Anwar al-Awlaki's killing is more than just a blow to al Qaeda -- it's a real victory for American security.
- By Daniel BymanDaniel Byman is a professor in the Security Studies Program at Georgetown University and the research director at the Saban Center at Brookings. He is the author of A High Price: The Triumphs and Failures of Israeli Counterterrorism.
The drone strike that killed Anwar al-Awlaki, the American-born cleric who helped lead al Qaeda in the Arabian Peninsula (AQAP) from its haven in Yemen, is far more than yet another killing of another senior terrorist leader. Certainly, it is, as President Barack Obama declared, "another significant milestone in the broader effort to defeat al Qaeda and its affiliates." But it is more than that too because Awlaki, more so than other al Qaeda leaders, posed an unusual danger to the U.S. homeland.
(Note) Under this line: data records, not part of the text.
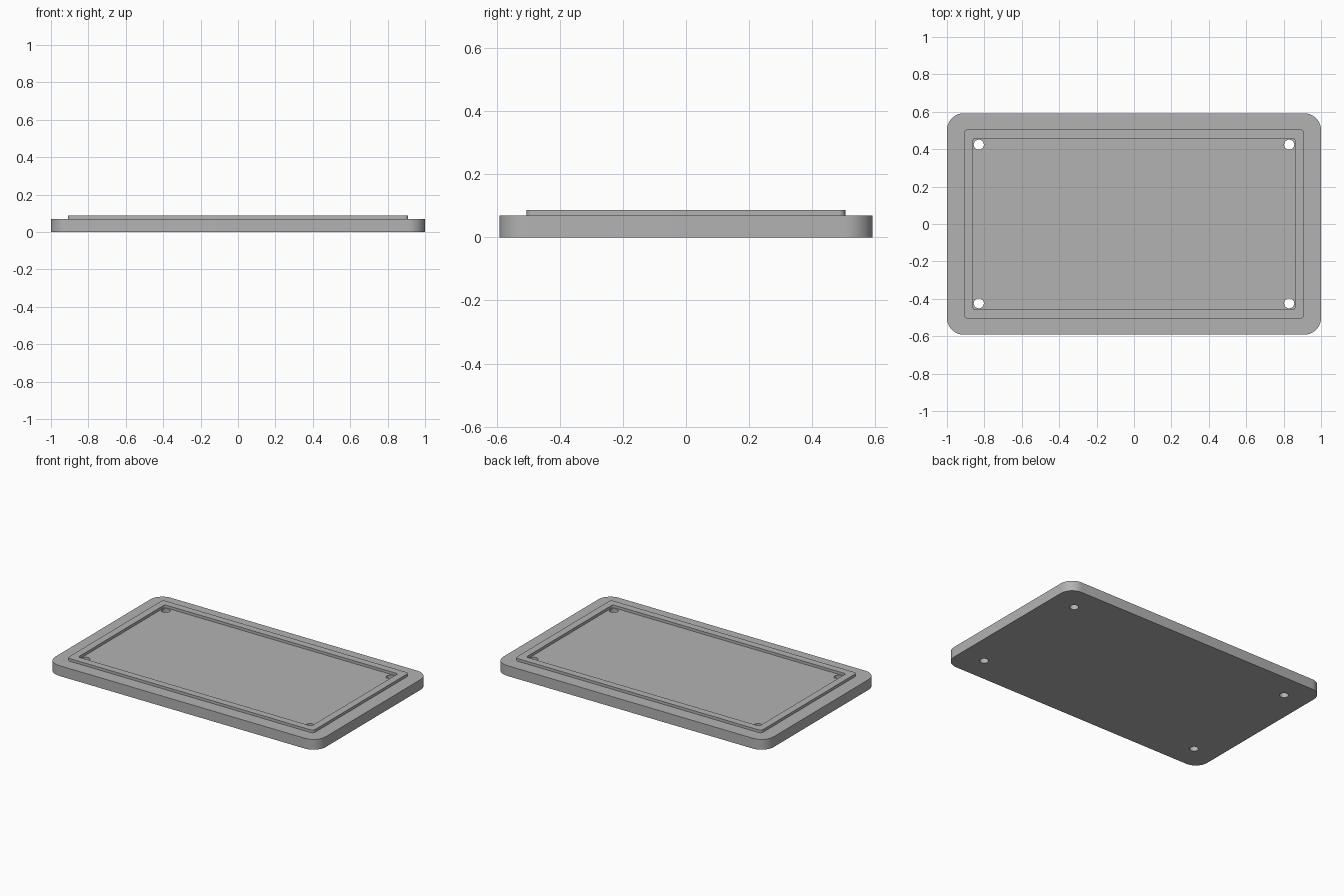
import bpy, bmesh, math

if "Cube" in bpy.data.objects:
    bpy.data.objects.remove(bpy.data.objects["Cube"], do_unlink=True)

grey = bpy.data.materials.new("plain_grey")
grey.use_nodes = True
colour = (0.45, 0.45, 0.45, 1)
grey.diffuse_color = colour
grey.node_tree.nodes["Principled BSDF"].inputs["Base Color"].default_value = colour


def rounded_loop(bm, half_x, half_y, radius, z, steps=10):
    """Ring of vertices along a rounded rectangle."""
    verts = []
    for corner, (sx, sy) in enumerate([(1, 1), (-1, 1), (-1, -1), (1, -1)]):
        for i in range(steps + 1):
            a = math.pi / 2 * (corner + i / steps)
            verts.append(bm.verts.new((sx * (half_x - radius) + radius * math.cos(a),
                                       sy * (half_y - radius) + radius * math.sin(a), z)))
    return verts


# Cover plate: nested outlines lofted from underside to recessed floor
base_top, rim_top = 0.069, 0.087
outer = (1.0, 0.592, 0.09)
rim_outer = (0.91, 0.505, 0.02)
rim_inner = (0.862, 0.457, 0.015)
bm = bmesh.new()
loops = [rounded_loop(bm, *shape, z) for shape, z in [
    (outer, 0), (outer, base_top), (rim_outer, base_top),
    (rim_outer, rim_top), (rim_inner, rim_top), (rim_inner, base_top)]]
for low, high in zip(loops, loops[1:]):
    for i in range(len(low)):
        j = (i + 1) % len(low)
        bm.faces.new((low[i], low[j], high[j], high[i]))
bm.faces.new(loops[0][::-1])
bm.faces.new(loops[-1])
bmesh.ops.recalc_face_normals(bm, faces=bm.faces)
mesh = bpy.data.meshes.new("cover_plate")
bm.to_mesh(mesh)
bm.free()
mesh.materials.append(grey)
plate = bpy.data.objects.new("cover_plate", mesh)
bpy.context.collection.objects.link(plate)

# Screw holes through the four corners
cutters = []
for sx in (-1, 1):
    for sy in (-1, 1):
        bpy.ops.mesh.primitive_cylinder_add(vertices=32, radius=0.027, depth=0.4,
                                            location=(sx * 0.83, sy * 0.424, 0))
        cutter = bpy.context.object
        cutter.name = "screw_hole_cutter"
        cutter.hide_render = True
        cutter.data.materials.append(grey)
        cutters.append(cutter)
        hole = plate.modifiers.new("screw_hole", "BOOLEAN")
        hole.operation = "DIFFERENCE"
        hole.solver = "EXACT"
        hole.object = cutter

# Apply the cuts, drop the cutters and smooth the rounded corners
bpy.ops.object.select_all(action="DESELECT")
plate.select_set(True)
bpy.context.view_layer.objects.active = plate
for name in [m.name for m in plate.modifiers]:
    bpy.ops.object.modifier_apply(modifier=name)
for cutter in cutters:
    bpy.data.objects.remove(cutter, do_unlink=True)
bpy.ops.object.shade_smooth_by_angle(angle=math.radians(30))
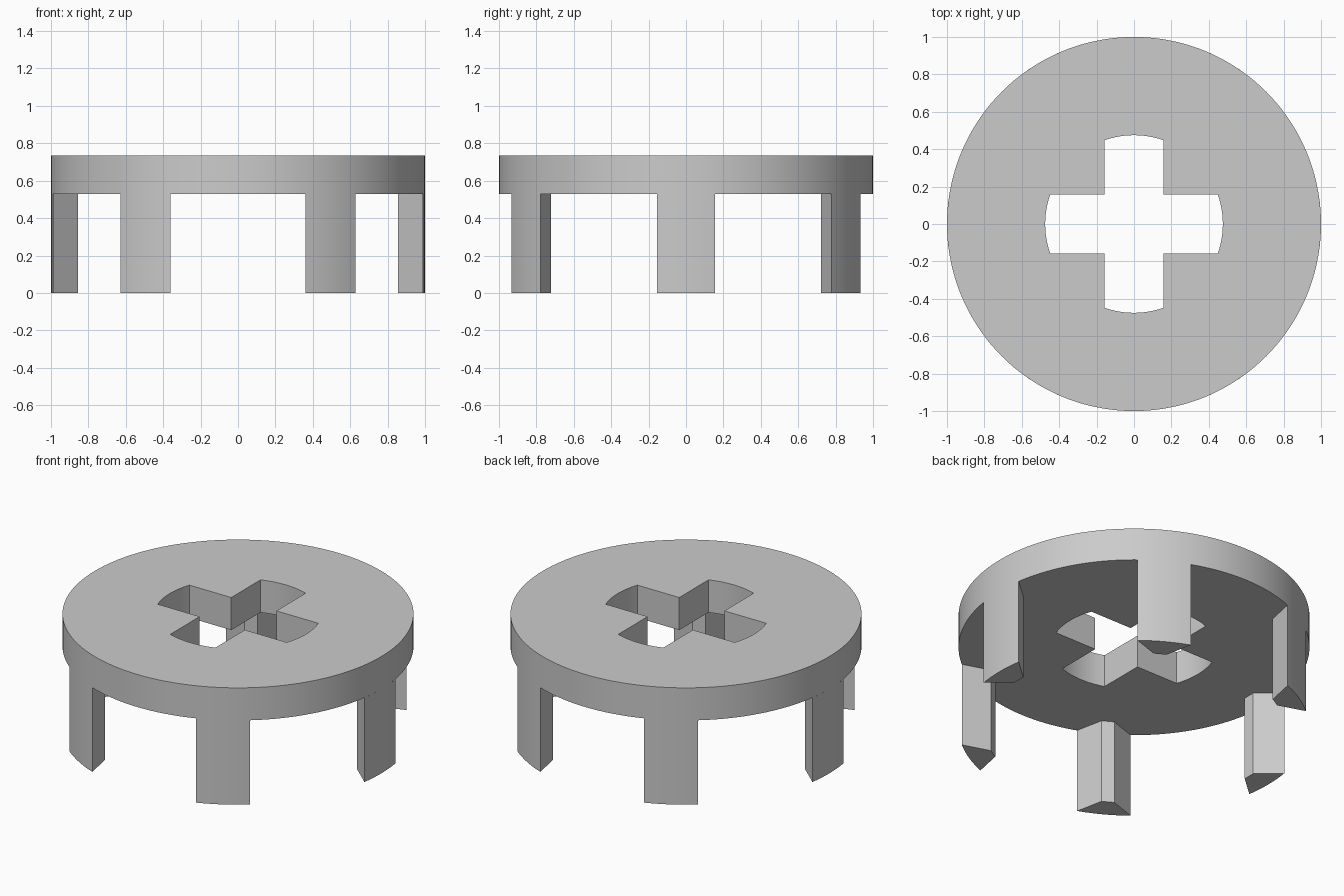
import bpy, bmesh
from math import sin, cos, asin, sqrt, pi, radians

cube = bpy.data.objects.get("Cube")
if cube:
    bpy.data.objects.remove(cube, do_unlink=True)

HEIGHT, LEG_TOP = 0.735, 0.53
SLOT_HALF, SLOT_RADIUS = 0.157, 0.475
LEG_HALF, LEG_TIP_HALF, LEG_INNER = 0.155, 0.037, 0.855

grey = bpy.data.materials.new("plain_grey")
grey.use_nodes = True
colour = (0.6, 0.6, 0.6, 1)
grey.diffuse_color = colour
grey.node_tree.nodes["Principled BSDF"].inputs["Base Color"].default_value = colour


def arc(radius, start, end, steps):
    angles = [start + (end - start) * i / steps for i in range(steps + 1)]
    return [(radius * cos(a), radius * sin(a)) for a in angles]


def turn(points, a):
    return [(x * cos(a) - y * sin(a), x * sin(a) + y * cos(a)) for x, y in points]


def prism(name, outlines, low, high, top_cap=True):
    """Upright solid from one outer outline and optional hole outlines."""
    bm = bmesh.new()
    edges = []
    for outline in outlines:
        verts = [bm.verts.new((x, y, low)) for x, y in outline]
        edges += [bm.edges.new((v, verts[i - 1])) for i, v in enumerate(verts)]
    bmesh.ops.triangle_fill(bm, edges=edges, use_beauty=True)
    base = list(bm.faces)
    lid = bmesh.ops.extrude_face_region(bm, geom=base, use_keep_orig=True)["geom"]
    bmesh.ops.translate(bm, verts=[g for g in lid if isinstance(g, bmesh.types.BMVert)],
                        vec=(0, 0, high - low))
    bmesh.ops.recalc_face_normals(bm, faces=bm.faces)
    if not top_cap:
        top = [f for f in bm.faces if all(v.co.z > high - 0.001 for v in f.verts)]
        bmesh.ops.delete(bm, geom=top, context="FACES_ONLY")
    mesh = bpy.data.meshes.new(name)
    bm.to_mesh(mesh)
    bm.free()
    mesh.materials.append(grey)
    obj = bpy.data.objects.new(name, mesh)
    bpy.context.collection.objects.link(obj)
    bpy.ops.object.select_all(action="DESELECT")
    obj.select_set(True)
    bpy.context.view_layer.objects.active = obj
    bpy.ops.object.shade_smooth_by_angle(angle=radians(25))
    return obj


# Round top with a cross-shaped slot whose arms end in arcs
spread = asin(SLOT_HALF / SLOT_RADIUS)
arm = arc(SLOT_RADIUS, -spread, spread, 10) + [(SLOT_HALF, SLOT_HALF)]
cross = [p for k in range(4) for p in turn(arm, k * pi / 2)]
rim = arc(1, 0, 2 * pi, 144)[:-1]
prism("slotted_top", [rim, cross], LEG_TOP, HEIGHT)

# Six legs: curved outside, tapering to a narrow inner face
spread = asin(LEG_HALF)
section = arc(1, -spread, spread, 8) + [(LEG_INNER, LEG_TIP_HALF), (LEG_INNER, -LEG_TIP_HALF)]
for k in range(6):
    prism(f"leg_{k + 1}", [turn(section, k * pi / 3)], 0, LEG_TOP, top_cap=False)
The al Qaeda core leadership based in Pakistan has been under siege from drone strikes for several years now, curtailing its ability to communicate and plan operations — a campaign to which the May raid that killed Osama bin Laden added a dramatic punctuation point. But the dwindling of the core organization has made its affiliates in the Maghreb, Iraq, and elsewhere even more important to the jihadi cause. Nowhere has that been truer than in Yemen, and indeed senior intelligence officials have warned recently that AQAP is becoming more dangerous than the al Qaeda core itself.
Awlaki was at the heart of this threat. U.S. officials linked him to the near-miss attempt to blow up a passenger jet over Detroit on Christmas Day 2009 and the 2010 plot to use explosives cunningly hidden in packages to down two cargo jets. Either of these attacks, had they succeeded, would have been blows to the U.S. homeland. Awlaki also had links to Nidal Malik Hasan, the suspected perpetrator of the 2009 Fort Hood shooting that killed 13 people, the worst terrorist attack on U.S. soil since 9/11.
From his perch in Yemen, Awlaki posed multiple threats. Because the Yemeni government was weak, or at times even complicit with the jihadists, he and his AQAP fellows had the operational freedom to plan sophisticated attacks directed at the United States. While other affiliates also had more freedom to maneuver, they focused on their locality and their region — so al Qaeda in the Islamic Maghreb hits sites in Algeria and its neighbors but has not tried to hit the U.S. homeland. AQAP, too, had been focused primarily on Yemen and its neighbor Saudi Arabia, and for many years limited the scope of its operations. This changed in 2009, however, and Awlaki deserves much of the blame. With his death, we can hope that AQAP might again devote itself exclusively to attacks in Yemen and the region — though perhaps we cannot count on it.
Just as importantly, Awlaki tried to inspire Muslims in the United States and the West in general to take up arms. As an American, he knew U.S. culture and values and how to play on these far more effectively than other al Qaeda figures. The plodding rhetoric of bin Laden successor Ayman al-Zawahiri comes off flat in translation, but Awlaki’s excellent English was far more compelling. He could speak to figures like Hasan in a way other al Qaeda leaders could not.
Another death in the same strike that killed Awlaki, less heralded but also important, comes into play here. Samir Khan produced the Inspire web magazine, AQAP’s slick web journal that explained the jihadi cause to English speakers around the world. Inspire weighed in on how Muslims should think about the Arab Spring, but also — in imitation of catchy U.S. supermarket reads — explained how to make a bomb with materials you could find in your mom’s basement and lampooned the travails of Anthony Weiner. Awlaki’s sermons and Inspire magazine helped AQAP reach into America and convince Americans to travel to Yemen, where they became open for recruitment into terrorism.
Even including horrors such as the Fort Hood shootings, the U.S. homeland has suffered little terrorist violence since 9/11, especially given the dire predictions government officials and analysts made in the immediate aftermath of the attacks. One factor contributing to this success is that American Muslims showed little inclination to radicalism, and sending recruiters into the United States is a surprisingly difficult task for al Qaeda-linked terrorists coming from overseas. Although America’s open society seemingly is an invitation to attacks, al Qaeda did not have many operatives who could easily travel to the United States, work in a clandestine way, and reach out to Americans to convince them to join the cause.
People like Awlaki threatened this happy picture. Because he spoke to U.S. audiences, he could recruit American citizens to his cause. Citizens such as Awlaki not only enjoy more rights and less scrutiny than visitors (especially those from the Middle East), but also are at home here and know how to blend in. So they often only show up on the radar screens of security officials after an attack, when it is too late.
No terrorist leader is irreplaceable, and AQAP and other groups have a deep bench. But a deep bench is not an infinite one, and the jihadist cause will have a tough time replacing someone like Awlaki.